|HARBAUGH, E - IOWA STATE UNIVERSITY
|TRAMPEL, D - IOWA STATE UNIVERSITY
|HOFF, S - IOWA STATE UNIVERSITY
|GRIFFITH, R - IOWA STATE UNIVERSITY
|HURD, H - IOWA STATE UNIVERSITY
Submitted to: Poultry Science
Publication Type: Peer Reviewed Journal
Publication Acceptance Date: 4/11/2006
Publication Date: 4/11/2006
Citation: Harbaugh, E., Trampel, D., Wesley, I.V., Hoff, S., Griffith, R., Hurd, H.S. 2006. Rapid aerosol transmission of Salmonella among turkeys in a simulated holding-shed environment. Poultry Science. 85(10):1693-1699.
Interpretive Summary: Human salmonellosis causes nearly 1,343,000 cases of foodborne illness resulting in ~ 15,000 hospitalizations and ~ 500 deaths annually. Consumption of contaminated undercooked poultry is a major risk factor for human Salmonella infections. The goal of on-farm pathogen reduction strategies is delivery of turkeys to the abattoir with low levels of Salmonella. Controlling Salmonella contamination of turkeys prior to slaughter may include limiting the turkey’s exposure to bacteria in the last few hours prior to slaughter during the on-farm loading, transportation, and holding at the abattoir. After transport to the slaughterhouse, turkeys rest in a holding shed for an average of six hours prior to slaughter. We wished to establish if Salmonella transmission occurred during this interval. Results of these five studies with market weight turkeys indicated that indeed rapid air-borne transmission could occur in as little as two hours in the simulated the environment of the holding shed. Airborne Salmonella transmission may contribute to an increased number of contaminated birds entering the slaughter plant. Therefore, production steps that generate a large amount of dust, such as feed withdrawal, loading, transportation, and holding in the cooling shed, should be minimized.

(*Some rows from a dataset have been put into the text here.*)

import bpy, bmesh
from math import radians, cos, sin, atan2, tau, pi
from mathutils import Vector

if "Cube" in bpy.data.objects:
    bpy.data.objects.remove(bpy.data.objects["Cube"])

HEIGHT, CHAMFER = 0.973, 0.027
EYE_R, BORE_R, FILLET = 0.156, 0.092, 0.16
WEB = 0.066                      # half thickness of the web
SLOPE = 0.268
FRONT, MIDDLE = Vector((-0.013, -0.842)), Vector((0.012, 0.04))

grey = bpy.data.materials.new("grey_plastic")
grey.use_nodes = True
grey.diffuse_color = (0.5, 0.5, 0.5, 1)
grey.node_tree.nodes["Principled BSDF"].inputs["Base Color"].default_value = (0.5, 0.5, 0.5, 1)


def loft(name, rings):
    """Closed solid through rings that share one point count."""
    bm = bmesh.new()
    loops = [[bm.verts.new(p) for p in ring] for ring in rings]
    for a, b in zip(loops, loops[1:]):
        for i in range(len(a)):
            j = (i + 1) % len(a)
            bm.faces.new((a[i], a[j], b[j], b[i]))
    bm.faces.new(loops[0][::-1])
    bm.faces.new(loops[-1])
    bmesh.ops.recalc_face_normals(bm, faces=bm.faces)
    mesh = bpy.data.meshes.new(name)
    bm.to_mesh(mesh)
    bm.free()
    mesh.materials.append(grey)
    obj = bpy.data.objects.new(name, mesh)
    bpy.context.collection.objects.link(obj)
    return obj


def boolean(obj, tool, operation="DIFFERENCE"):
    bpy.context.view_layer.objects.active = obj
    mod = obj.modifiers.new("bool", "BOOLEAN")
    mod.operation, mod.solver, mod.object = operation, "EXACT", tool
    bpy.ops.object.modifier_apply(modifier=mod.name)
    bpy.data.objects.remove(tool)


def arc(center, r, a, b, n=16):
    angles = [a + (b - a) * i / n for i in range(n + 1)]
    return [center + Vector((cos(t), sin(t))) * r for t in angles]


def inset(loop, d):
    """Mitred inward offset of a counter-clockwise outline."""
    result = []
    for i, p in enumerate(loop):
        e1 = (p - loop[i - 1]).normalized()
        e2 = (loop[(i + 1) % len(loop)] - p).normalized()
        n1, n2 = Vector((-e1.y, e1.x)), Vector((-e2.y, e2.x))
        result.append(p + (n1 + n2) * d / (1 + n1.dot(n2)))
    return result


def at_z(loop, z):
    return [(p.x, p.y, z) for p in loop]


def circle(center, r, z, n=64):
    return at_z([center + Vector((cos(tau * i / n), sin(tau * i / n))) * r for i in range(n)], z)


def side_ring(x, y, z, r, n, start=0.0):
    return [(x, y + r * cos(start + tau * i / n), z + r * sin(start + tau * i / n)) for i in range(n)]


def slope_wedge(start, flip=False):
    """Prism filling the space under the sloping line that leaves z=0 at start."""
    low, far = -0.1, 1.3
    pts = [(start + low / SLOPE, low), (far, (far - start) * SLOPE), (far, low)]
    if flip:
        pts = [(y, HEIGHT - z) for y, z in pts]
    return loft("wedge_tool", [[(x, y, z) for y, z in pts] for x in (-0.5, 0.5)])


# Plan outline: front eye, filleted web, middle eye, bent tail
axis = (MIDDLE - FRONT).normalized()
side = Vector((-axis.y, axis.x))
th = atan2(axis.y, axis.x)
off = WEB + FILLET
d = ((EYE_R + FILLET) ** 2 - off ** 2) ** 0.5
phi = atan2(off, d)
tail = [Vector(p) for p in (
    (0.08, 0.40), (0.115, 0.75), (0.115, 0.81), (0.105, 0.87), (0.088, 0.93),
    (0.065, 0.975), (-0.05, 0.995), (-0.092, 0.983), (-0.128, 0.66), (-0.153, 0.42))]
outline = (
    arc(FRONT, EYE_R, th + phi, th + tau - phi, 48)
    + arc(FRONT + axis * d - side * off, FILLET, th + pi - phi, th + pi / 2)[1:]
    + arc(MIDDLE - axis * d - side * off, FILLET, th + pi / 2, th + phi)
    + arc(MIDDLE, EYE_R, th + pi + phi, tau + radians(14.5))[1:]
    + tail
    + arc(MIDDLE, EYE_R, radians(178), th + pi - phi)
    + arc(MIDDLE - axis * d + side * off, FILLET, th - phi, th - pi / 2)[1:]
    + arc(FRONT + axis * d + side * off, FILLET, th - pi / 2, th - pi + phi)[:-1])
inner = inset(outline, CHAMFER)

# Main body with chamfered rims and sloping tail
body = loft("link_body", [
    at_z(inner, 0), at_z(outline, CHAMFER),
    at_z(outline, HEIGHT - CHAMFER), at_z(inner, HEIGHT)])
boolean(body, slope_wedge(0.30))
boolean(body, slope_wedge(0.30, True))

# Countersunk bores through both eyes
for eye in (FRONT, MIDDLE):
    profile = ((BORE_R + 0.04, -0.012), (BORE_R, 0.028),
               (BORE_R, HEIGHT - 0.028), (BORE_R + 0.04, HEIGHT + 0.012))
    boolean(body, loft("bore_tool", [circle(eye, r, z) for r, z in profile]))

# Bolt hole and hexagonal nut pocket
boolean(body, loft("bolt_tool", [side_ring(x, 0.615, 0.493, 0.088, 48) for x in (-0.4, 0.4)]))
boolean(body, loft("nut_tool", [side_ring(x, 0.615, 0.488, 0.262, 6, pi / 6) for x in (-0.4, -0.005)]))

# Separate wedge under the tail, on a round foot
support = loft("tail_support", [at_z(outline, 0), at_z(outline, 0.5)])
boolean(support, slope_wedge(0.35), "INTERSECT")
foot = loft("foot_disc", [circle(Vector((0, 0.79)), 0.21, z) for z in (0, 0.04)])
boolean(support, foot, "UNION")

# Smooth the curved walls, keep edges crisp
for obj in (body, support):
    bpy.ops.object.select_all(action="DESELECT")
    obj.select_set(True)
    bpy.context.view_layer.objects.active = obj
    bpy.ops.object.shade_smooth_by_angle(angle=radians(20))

Technical Abstract: Once turkeys arrive at the slaughter plant, they are held in large outdoor structures prior to slaughter. In hot humid weather, large commercial fans cool the birds during holding. The resultant air currents distribute a significant amount of dust to other turkeys. The dust created in this environment could be a factor in the number of Salmonella-contaminated turkeys entering slaughter plants. The objective of this study was to determine if rapid transmission of Salmonella in turkeys could occur from exposure to Salmonella-contaminated dust similar to what may be experienced in holding sheds or in other high dust environments prior to slaughter. In the first experiment, trials of three different concentrations of Salmonella (1.2 x 10**9 cfu/g, 2.6 x 10**7 cfu/g, 2.6 x 10**5 cfu/g) were conducted to determine if transmission of Salmonella enterica serovar Typhimurium var. typhimurium x4232 to turkeys two to four hours after exposure to contaminated feces is possible. Results showed that turkeys become infected after two hours of exposure to airborne contaminated feces with a concentration level of 2.6 x 10**5 S. Typhimurium/g. In the second experiment, one bank (five cages wide and three cages high) of turkeys was exposed to another bank of cages of S. Typhimurium-inoculated birds for two to four hours using a fan similar to the type in commercial cooling sheds. Results from this experiment demonstrated that birds are contaminated with S. Typhimurium after two hours of this type of exposure. Results of both studies implicate contaminated dust as a route of rapid airborne transmission of Salmonella in turkeys. Processes that generate significant dust prior to slaughter should be regarded as critical control points for Salmonella.